 See, e.g., J. Rockström et al. 'A roadmap for rapid decarbonization' 355(6331) Science(2017) 1269-71, 1269 ("a 50% chance of limiting warming to 1.5°C by 2100 and a >66% probability of meeting the 2°C target imply that global CO2emissions peak no later than 2020"); Intergovernmental Panel on Climate Change, Global Warming of 1.5°C - Summary for Policymakers, 2018, par. D.1.1 ("Pathways that limit global warming to 1.5°C with no or limited overshoot show clear emission reductions by 2030").
 W. Steffen et al. 'Trajectories of the Earth System in the Anthropocene' 115(33) PNAS 8252-59 (2018).
 See European Environment Agency, Recent Trends and Projections in EU Greenhouse Gas Emissions, Briefing no. 12/2018, 28 October 2018 (GHG emissions stable since 2014, increased by 0.6% in 2017).
 European Commission, Fourth Report on the State of the Energy Union COM(2019)175 of 9.4.2019) pp. 4-7.
 See Frankfurt School-UNEP Collaborating Centre, Global Trends in Renewable Energy Investments 2018(in 2017 Europe's share of world investments fell to just 15%, the lowest record since 2004); BloombergNEF, Clean Energy Investment Trends 2018, January 2019 (in 2018 27% increase in the European area, including some non-EU countries); International Energy Agency, World Energy Investment 2019 (IEA: May 2019) (total energy investments declining by 7% in 2015-2018).
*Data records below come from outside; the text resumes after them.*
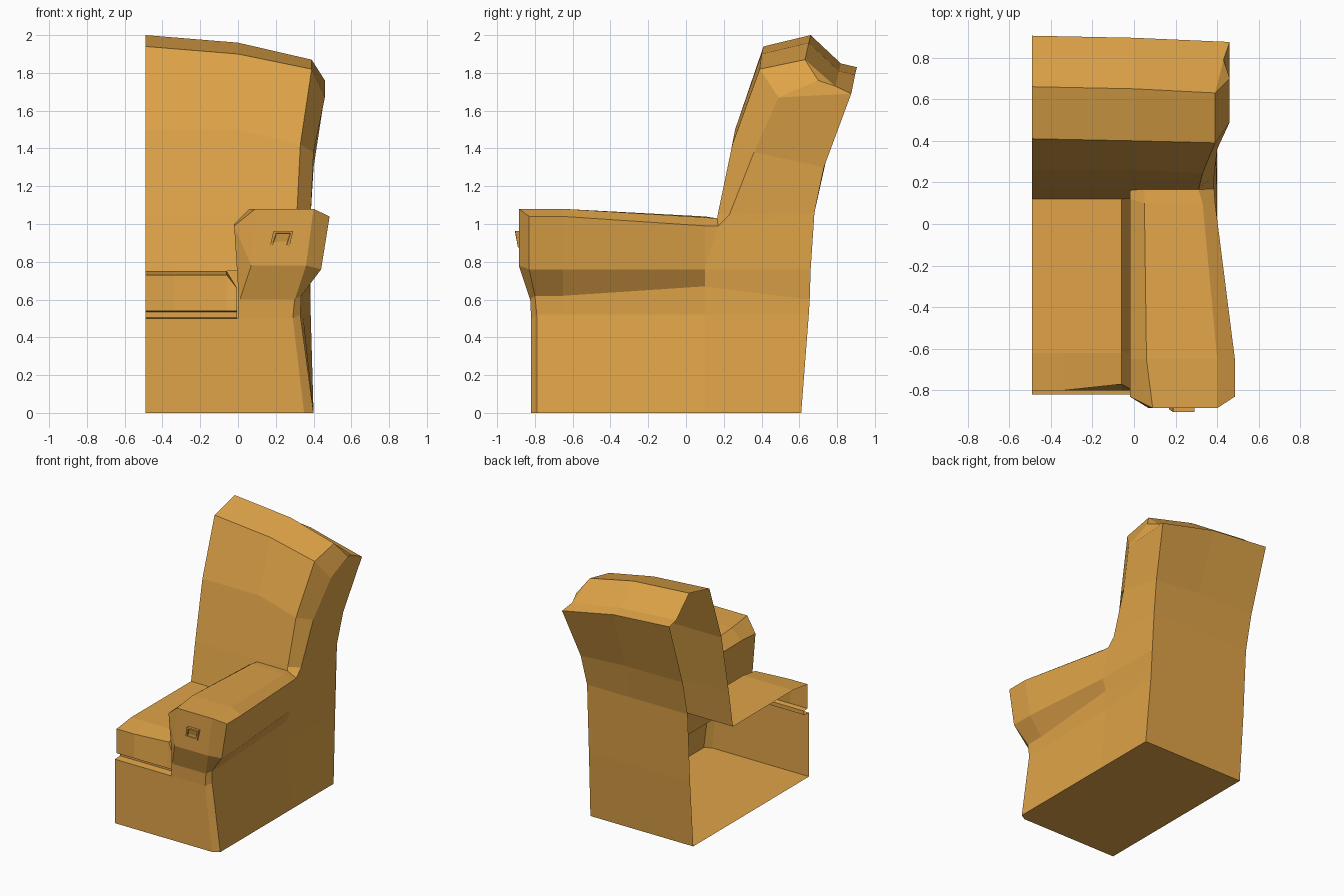
import bpy, bmesh

ochre = bpy.data.materials.new("ochre upholstery")
ochre.diffuse_color = (0.74, 0.37, 0.065, 1)


def build(name, grids):
    """Bridge each list of neighbouring point columns with faces, weld them together."""
    bm = bmesh.new()
    for cols in grids:
        for a, b in zip(cols, cols[1:]):
            for i in range(len(a) - 1):
                pts = []
                for p in (a[i], a[i + 1], b[i + 1], b[i]):
                    if p not in pts:
                        pts.append(p)
                if len(pts) > 2:
                    bm.faces.new([bm.verts.new(p) for p in pts])
    bmesh.ops.remove_doubles(bm, verts=bm.verts, dist=0.0005)
    bmesh.ops.recalc_face_normals(bm, faces=bm.faces)
    me = bpy.data.meshes.new(name)
    bm.to_mesh(me)
    bm.free()
    me.materials.append(ochre)
    ob = bpy.data.objects.new(name, me)
    bpy.context.collection.objects.link(ob)
    return ob


CUT = -0.49   # open side of the half chair

# Backrest: profile at the open side, lowered copy at x=0, rounded outer edge
prof = [(0.12, 0.75), (0.17, 1.04), (0.26, 1.5), (0.41, 1.94), (0.66, 2.0),
        (0.82, 1.85), (0.905, 1.83), (0.74, 1.33), (0.68, 1.06), (0.65, 0.52), (0.61, 0)]
centre = [(CUT, y, z) for y, z in prof]
middle = [(0.0, y - (0.01 if z > 1.5 else 0), z - (0.04 if z > 1.5 else 0)) for y, z in prof]
edge = [(0.31, 0.165, 1.03), (0.312, 0.17, 1.06), (0.33, 0.245, 1.42), (0.39, 0.39, 1.82),
        (0.39, 0.63, 1.87), (0.43, 0.79, 1.73), (0.46, 0.875, 1.69), (0.40, 0.73, 1.3),
        (0.38, 0.68, 1.06), (0.385, 0.65, 0.52), (0.40, 0.61, 0)]
wing = [(0.385, 0.17, 0.99), (0.385, 0.23, 1.05), (0.40, 0.36, 1.38),
        (0.46, 0.49, 1.67), (0.46, 0.70, 1.76)]
rear = [edge[8], edge[8], edge[7], edge[6], edge[5]]
build("backrest", [[centre, middle, edge], [edge[:5], wing, rear],
                   [[edge[4], edge[4]], [wing[4], edge[5]]]])

# Armrest and side wall: sections from front to back
front = [(0.40, -0.79, 0), (0.33, -0.79, 0.52), (0.335, -0.80, 0.62), (0.44, -0.83, 0.76),
         (0.485, -0.83, 1.04), (0.40, -0.885, 1.08), (0.09, -0.885, 1.08),
         (-0.02, -0.83, 0.99), (0.0, -0.82, 0.67), (0.0, -0.82, 0.5)]
second = [(0.40, -0.65, 0), (0.33, -0.65, 0.52), (0.335, -0.65, 0.62), (0.44, -0.65, 0.76),
          (0.485, -0.65, 1.04), (0.40, -0.65, 1.08), (0.06, -0.65, 1.08),
          (-0.02, -0.65, 1.0), (0.0, -0.65, 0.67), (0.0, -0.65, 0.5)]
inner = [(0.40, 0.10, 0), (0.345, 0.10, 0.52), (0.35, 0.10, 0.67), (0.38, 0.10, 0.76),
         (0.39, 0.10, 0.99), (0.33, 0.10, 1.035), (0.05, 0.10, 1.04),
         (-0.02, 0.12, 0.99), (0.0, 0.12, 0.67), (0.0, 0.12, 0.5)]
junction = inner[:4] + [wing[0], edge[0], (0.05, 0.165, 1.03), (-0.02, 0.165, 0.99)]
back = [edge[10], edge[9], (0.382, 0.655, 0.60), (0.38, 0.66, 0.76), edge[8]]
# front face of the arm
right = [(0.35, -0.82, 0), (0.29, -0.82, 0.5), (0.30, -0.825, 0.6),
         (0.36, -0.885, 0.78), front[5]]
left = [(0.0, -0.82, 0.5), (0.01, -0.825, 0.6), (0.07, -0.885, 0.78), front[6]]
build("armrest", [[front, second, inner], [inner[:8], junction], [junction[:5], back],
                  [right, front[:5]], [right[1:], left],
                  [[front[4], front[4]], [right[3], right[4]]],
                  [left, [front[9], front[8], front[7], front[6]]]])

# Base: front panel and floor
build("base", [[[(CUT, -0.82, 0), (CUT, -0.82, 0.5)], [(0, -0.82, 0), (0, -0.82, 0.5)],
                right[:2]],
               [[(CUT, -0.82, 0), (CUT, 0.61, 0)], [right[0], (0.35, 0.61, 0)],
                [front[0], edge[10]]]])

# Seat cushion with the shadow gap beneath it
seat = [(-0.82, 0.5), (-0.76, 0.505), (-0.76, 0.535), (-0.80, 0.54), (-0.80, 0.73),
        (-0.62, 0.752), (0.12, 0.75)]
cols = [[(CUT, y, z) for y, z in seat],
        [(-0.34, y, z) for y, z in seat],
        [(-0.06, y + (0.03 if 3 < i < 5 else 0), z) for i, (y, z) in enumerate(seat)],
        [(-0.005, y, min(z, 0.66)) for y, z in seat]]
build("seat_cushion", [cols])


# Square stud on the arm front, with a recessed middle
def square(h, y):
    return [(0.23 + h * sx + 0.01 * sz, y - 0.007 * sz, 0.92 + h * 0.85 * sz)
            for sx, sz in ((-1, -1), (1, -1), (1, 1), (-1, 1), (-1, -1))]


hole = square(0.036, -0.888)
build("arm_stud", [[square(0.052, -0.878), square(0.052, -0.897), square(0.038, -0.897), hole],
                   [hole[:2], [hole[3], hole[2]]]])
 No change to the 2030 climate targets was envisaged by European Commission, A Clean Planet for All: A European Strategic Long-term Vision for a Prosperous, Modern, Competitive and Climate Neutral Economy (COM(2018)773 of 28.11.2018) p. 3. However, the net-zero GHG emissions scenarios it presented suggest steeper emission reductions in the next decade. If the target of climate neutrality by 2050 is endorsed, it will be difficult to maintain the current targets. The European Parliament, Resolution on Climate Change, 14 March 2019, P8_TA-PROV(2019)0217, par. 23asked to decrease GHG emissions by 55% by 2030.
 See S. Oberthür, 'Hard or Soft Governance? The EU's climate and energy policy framework for 2030', 7(1) Politics and Gov. 17-27 (2019) (proposing to assess effectiveness according to four criteria).